[Start of section]

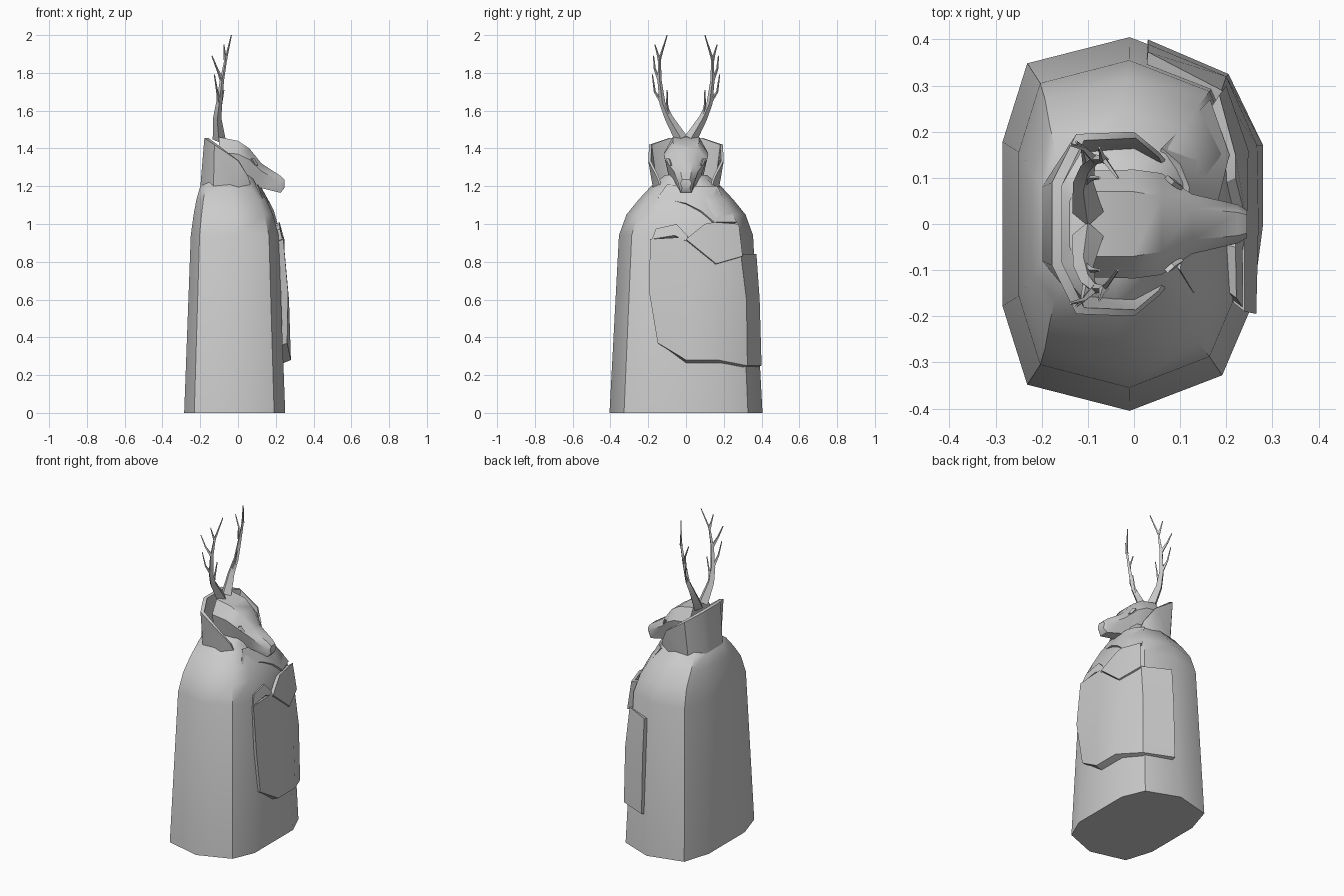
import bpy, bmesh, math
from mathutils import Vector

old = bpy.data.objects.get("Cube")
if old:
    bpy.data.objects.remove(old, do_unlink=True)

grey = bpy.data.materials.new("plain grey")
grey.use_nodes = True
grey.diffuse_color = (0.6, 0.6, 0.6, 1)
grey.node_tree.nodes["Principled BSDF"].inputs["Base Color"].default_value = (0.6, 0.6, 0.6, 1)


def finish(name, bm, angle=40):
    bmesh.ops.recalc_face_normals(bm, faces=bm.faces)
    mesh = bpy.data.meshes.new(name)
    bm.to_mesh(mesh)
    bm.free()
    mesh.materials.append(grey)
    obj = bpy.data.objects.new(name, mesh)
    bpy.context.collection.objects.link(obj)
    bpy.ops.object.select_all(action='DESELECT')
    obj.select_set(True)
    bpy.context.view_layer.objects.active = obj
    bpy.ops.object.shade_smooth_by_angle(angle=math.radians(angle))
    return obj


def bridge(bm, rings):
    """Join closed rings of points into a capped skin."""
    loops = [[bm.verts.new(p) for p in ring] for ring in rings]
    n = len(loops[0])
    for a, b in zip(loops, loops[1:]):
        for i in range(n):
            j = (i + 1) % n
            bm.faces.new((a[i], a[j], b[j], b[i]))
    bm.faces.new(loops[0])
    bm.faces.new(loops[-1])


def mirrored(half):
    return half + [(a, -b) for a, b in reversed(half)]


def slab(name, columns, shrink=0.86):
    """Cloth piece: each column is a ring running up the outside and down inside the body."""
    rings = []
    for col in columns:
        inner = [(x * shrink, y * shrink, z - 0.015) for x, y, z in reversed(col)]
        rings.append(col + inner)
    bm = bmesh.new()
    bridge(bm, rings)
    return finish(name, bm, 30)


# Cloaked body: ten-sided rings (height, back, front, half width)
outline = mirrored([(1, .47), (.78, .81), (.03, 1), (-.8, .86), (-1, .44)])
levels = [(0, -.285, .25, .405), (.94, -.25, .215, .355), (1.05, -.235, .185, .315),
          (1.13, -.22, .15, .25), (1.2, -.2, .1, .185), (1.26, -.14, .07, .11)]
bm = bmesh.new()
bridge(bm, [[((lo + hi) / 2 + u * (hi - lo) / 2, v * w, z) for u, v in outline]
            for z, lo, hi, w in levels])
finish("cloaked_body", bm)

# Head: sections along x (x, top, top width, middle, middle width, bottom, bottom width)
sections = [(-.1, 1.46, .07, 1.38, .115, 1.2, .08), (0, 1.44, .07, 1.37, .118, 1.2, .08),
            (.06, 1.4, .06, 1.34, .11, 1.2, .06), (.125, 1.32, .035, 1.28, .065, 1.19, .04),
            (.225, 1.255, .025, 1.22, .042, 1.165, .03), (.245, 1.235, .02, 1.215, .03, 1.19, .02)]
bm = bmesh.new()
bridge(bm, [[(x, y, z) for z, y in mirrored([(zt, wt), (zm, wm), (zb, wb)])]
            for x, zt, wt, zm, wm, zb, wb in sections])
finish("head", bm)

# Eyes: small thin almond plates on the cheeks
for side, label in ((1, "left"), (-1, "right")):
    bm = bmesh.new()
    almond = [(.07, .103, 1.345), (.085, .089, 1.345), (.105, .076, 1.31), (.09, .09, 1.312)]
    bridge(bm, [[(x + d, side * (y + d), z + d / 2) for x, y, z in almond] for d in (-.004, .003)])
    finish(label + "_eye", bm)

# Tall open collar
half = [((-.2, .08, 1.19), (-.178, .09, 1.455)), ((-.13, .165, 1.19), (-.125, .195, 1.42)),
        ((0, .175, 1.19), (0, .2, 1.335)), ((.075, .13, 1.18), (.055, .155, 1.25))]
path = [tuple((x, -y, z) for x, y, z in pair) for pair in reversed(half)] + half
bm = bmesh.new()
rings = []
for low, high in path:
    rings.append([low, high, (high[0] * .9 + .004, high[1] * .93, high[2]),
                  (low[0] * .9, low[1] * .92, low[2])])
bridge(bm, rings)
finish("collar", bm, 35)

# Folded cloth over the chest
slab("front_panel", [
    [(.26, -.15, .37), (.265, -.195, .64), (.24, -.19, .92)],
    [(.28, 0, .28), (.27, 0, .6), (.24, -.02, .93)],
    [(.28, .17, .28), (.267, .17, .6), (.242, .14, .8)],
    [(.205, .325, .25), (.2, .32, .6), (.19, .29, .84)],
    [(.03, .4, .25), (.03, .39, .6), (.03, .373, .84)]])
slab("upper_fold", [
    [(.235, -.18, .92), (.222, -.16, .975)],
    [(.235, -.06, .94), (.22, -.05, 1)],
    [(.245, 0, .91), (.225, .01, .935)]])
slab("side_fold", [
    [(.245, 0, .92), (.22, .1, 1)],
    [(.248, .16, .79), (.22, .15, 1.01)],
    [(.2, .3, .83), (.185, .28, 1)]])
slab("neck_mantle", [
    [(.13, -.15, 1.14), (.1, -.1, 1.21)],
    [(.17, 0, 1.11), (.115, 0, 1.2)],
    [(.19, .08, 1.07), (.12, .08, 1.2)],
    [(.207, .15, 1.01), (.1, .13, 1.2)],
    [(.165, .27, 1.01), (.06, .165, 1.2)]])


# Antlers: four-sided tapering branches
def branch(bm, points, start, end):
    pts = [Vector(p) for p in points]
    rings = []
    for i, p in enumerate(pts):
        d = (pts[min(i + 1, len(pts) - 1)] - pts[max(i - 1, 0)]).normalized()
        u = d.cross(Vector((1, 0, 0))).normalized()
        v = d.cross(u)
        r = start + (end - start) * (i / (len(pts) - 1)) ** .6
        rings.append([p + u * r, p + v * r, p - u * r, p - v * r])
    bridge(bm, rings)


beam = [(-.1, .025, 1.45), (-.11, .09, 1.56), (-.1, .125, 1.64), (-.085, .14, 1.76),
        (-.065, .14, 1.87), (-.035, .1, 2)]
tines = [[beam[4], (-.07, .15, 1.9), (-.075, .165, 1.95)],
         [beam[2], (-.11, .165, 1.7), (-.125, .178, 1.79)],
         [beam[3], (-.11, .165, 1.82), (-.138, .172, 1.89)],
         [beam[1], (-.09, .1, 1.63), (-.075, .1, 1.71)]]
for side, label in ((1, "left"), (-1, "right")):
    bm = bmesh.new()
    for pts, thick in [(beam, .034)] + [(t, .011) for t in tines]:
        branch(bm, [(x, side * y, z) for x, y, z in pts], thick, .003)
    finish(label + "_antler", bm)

[End of section]

• **Exercise description**
Without the pictures, return the records above exactly as written.

• **Answer space**
import bpy, bmesh, math
from mathutils import Vector

old = bpy.data.objects.get("Cube")
if old:
    bpy.data.objects.remove(old, do_unlink=True)

grey = bpy.data.materials.new("plain grey")
grey.use_nodes = True
grey.diffuse_color = (0.6, 0.6, 0.6, 1)
grey.node_tree.nodes["Principled BSDF"].inputs["Base Color"].default_value = (0.6, 0.6, 0.6, 1)


def finish(name, bm, angle=40):
    bmesh.ops.recalc_face_normals(bm, faces=bm.faces)
    mesh = bpy.data.meshes.new(name)
    bm.to_mesh(mesh)
    bm.free()
    mesh.materials.append(grey)
    obj = bpy.data.objects.new(name, mesh)
    bpy.context.collection.objects.link(obj)
    bpy.ops.object.select_all(action='DESELECT')
    obj.select_set(True)
    bpy.context.view_layer.objects.active = obj
    bpy.ops.object.shade_smooth_by_angle(angle=math.radians(angle))
    return obj


def bridge(bm, rings):
    """Join closed rings of points into a capped skin."""
    loops = [[bm.verts.new(p) for p in ring] for ring in rings]
    n = len(loops[0])
    for a, b in zip(loops, loops[1:]):
        for i in range(n):
            j = (i + 1) % n
            bm.faces.new((a[i], a[j], b[j], b[i]))
    bm.faces.new(loops[0])
    bm.faces.new(loops[-1])


def mirrored(half):
    return half + [(a, -b) for a, b in reversed(half)]


def slab(name, columns, shrink=0.86):
    """Cloth piece: each column is a ring running up the outside and down inside the body."""
    rings = []
    for col in columns:
        inner = [(x * shrink, y * shrink, z - 0.015) for x, y, z in reversed(col)]
        rings.append(col + inner)
    bm = bmesh.new()
    bridge(bm, rings)
    return finish(name, bm, 30)


# Cloaked body: ten-sided rings (height, back, front, half width)
outline = mirrored([(1, .47), (.78, .81), (.03, 1), (-.8, .86), (-1, .44)])
levels = [(0, -.285, .25, .405), (.94, -.25, .215, .355), (1.05, -.235, .185, .315),
          (1.13, -.22, .15, .25), (1.2, -.2, .1, .185), (1.26, -.14, .07, .11)]
bm = bmesh.new()
bridge(bm, [[((lo + hi) / 2 + u * (hi - lo) / 2, v * w, z) for u, v in outline]
            for z, lo, hi, w in levels])
finish("cloaked_body", bm)

# Head: sections along x (x, top, top width, middle, middle width, bottom, bottom width)
sections = [(-.1, 1.46, .07, 1.38, .115, 1.2, .08), (0, 1.44, .07, 1.37, .118, 1.2, .08),
            (.06, 1.4, .06, 1.34, .11, 1.2, .06), (.125, 1.32, .035, 1.28, .065, 1.19, .04),
            (.225, 1.255, .025, 1.22, .042, 1.165, .03), (.245, 1.235, .02, 1.215, .03, 1.19, .02)]
bm = bmesh.new()
bridge(bm, [[(x, y, z) for z, y in mirrored([(zt, wt), (zm, wm), (zb, wb)])]
            for x, zt, wt, zm, wm, zb, wb in sections])
finish("head", bm)

# Eyes: small thin almond plates on the cheeks
for side, label in ((1, "left"), (-1, "right")):
    bm = bmesh.new()
    almond = [(.07, .103, 1.345), (.085, .089, 1.345), (.105, .076, 1.31), (.09, .09, 1.312)]
    bridge(bm, [[(x + d, side * (y + d), z + d / 2) for x, y, z in almond] for d in (-.004, .003)])
    finish(label + "_eye", bm)

# Tall open collar
half = [((-.2, .08, 1.19), (-.178, .09, 1.455)), ((-.13, .165, 1.19), (-.125, .195, 1.42)),
        ((0, .175, 1.19), (0, .2, 1.335)), ((.075, .13, 1.18), (.055, .155, 1.25))]
path = [tuple((x, -y, z) for x, y, z in pair) for pair in reversed(half)] + half
bm = bmesh.new()
rings = []
for low, high in path:
    rings.append([low, high, (high[0] * .9 + .004, high[1] * .93, high[2]),
                  (low[0] * .9, low[1] * .92, low[2])])
bridge(bm, rings)
finish("collar", bm, 35)

# Folded cloth over the chest
slab("front_panel", [
    [(.26, -.15, .37), (.265, -.195, .64), (.24, -.19, .92)],
    [(.28, 0, .28), (.27, 0, .6), (.24, -.02, .93)],
    [(.28, .17, .28), (.267, .17, .6), (.242, .14, .8)],
    [(.205, .325, .25), (.2, .32, .6), (.19, .29, .84)],
    [(.03, .4, .25), (.03, .39, .6), (.03, .373, .84)]])
slab("upper_fold", [
    [(.235, -.18, .92), (.222, -.16, .975)],
    [(.235, -.06, .94), (.22, -.05, 1)],
    [(.245, 0, .91), (.225, .01, .935)]])
slab("side_fold", [
    [(.245, 0, .92), (.22, .1, 1)],
    [(.248, .16, .79), (.22, .15, 1.01)],
    [(.2, .3, .83), (.185, .28, 1)]])
slab("neck_mantle", [
    [(.13, -.15, 1.14), (.1, -.1, 1.21)],
    [(.17, 0, 1.11), (.115, 0, 1.2)],
    [(.19, .08, 1.07), (.12, .08, 1.2)],
    [(.207, .15, 1.01), (.1, .13, 1.2)],
    [(.165, .27, 1.01), (.06, .165, 1.2)]])


# Antlers: four-sided tapering branches
def branch(bm, points, start, end):
    pts = [Vector(p) for p in points]
    rings = []
    for i, p in enumerate(pts):
        d = (pts[min(i + 1, len(pts) - 1)] - pts[max(i - 1, 0)]).normalized()
        u = d.cross(Vector((1, 0, 0))).normalized()
        v = d.cross(u)
        r = start + (end - start) * (i / (len(pts) - 1)) ** .6
        rings.append([p + u * r, p + v * r, p - u * r, p - v * r])
    bridge(bm, rings)


beam = [(-.1, .025, 1.45), (-.11, .09, 1.56), (-.1, .125, 1.64), (-.085, .14, 1.76),
        (-.065, .14, 1.87), (-.035, .1, 2)]
tines = [[beam[4], (-.07, .15, 1.9), (-.075, .165, 1.95)],
         [beam[2], (-.11, .165, 1.7), (-.125, .178, 1.79)],
         [beam[3], (-.11, .165, 1.82), (-.138, .172, 1.89)],
         [beam[1], (-.09, .1, 1.63), (-.075, .1, 1.71)]]
for side, label in ((1, "left"), (-1, "right")):
    bm = bmesh.new()
    for pts, thick in [(beam, .034)] + [(t, .011) for t in tines]:
        branch(bm, [(x, side * y, z) for x, y, z in pts], thick, .003)
    finish(label + "_antler", bm)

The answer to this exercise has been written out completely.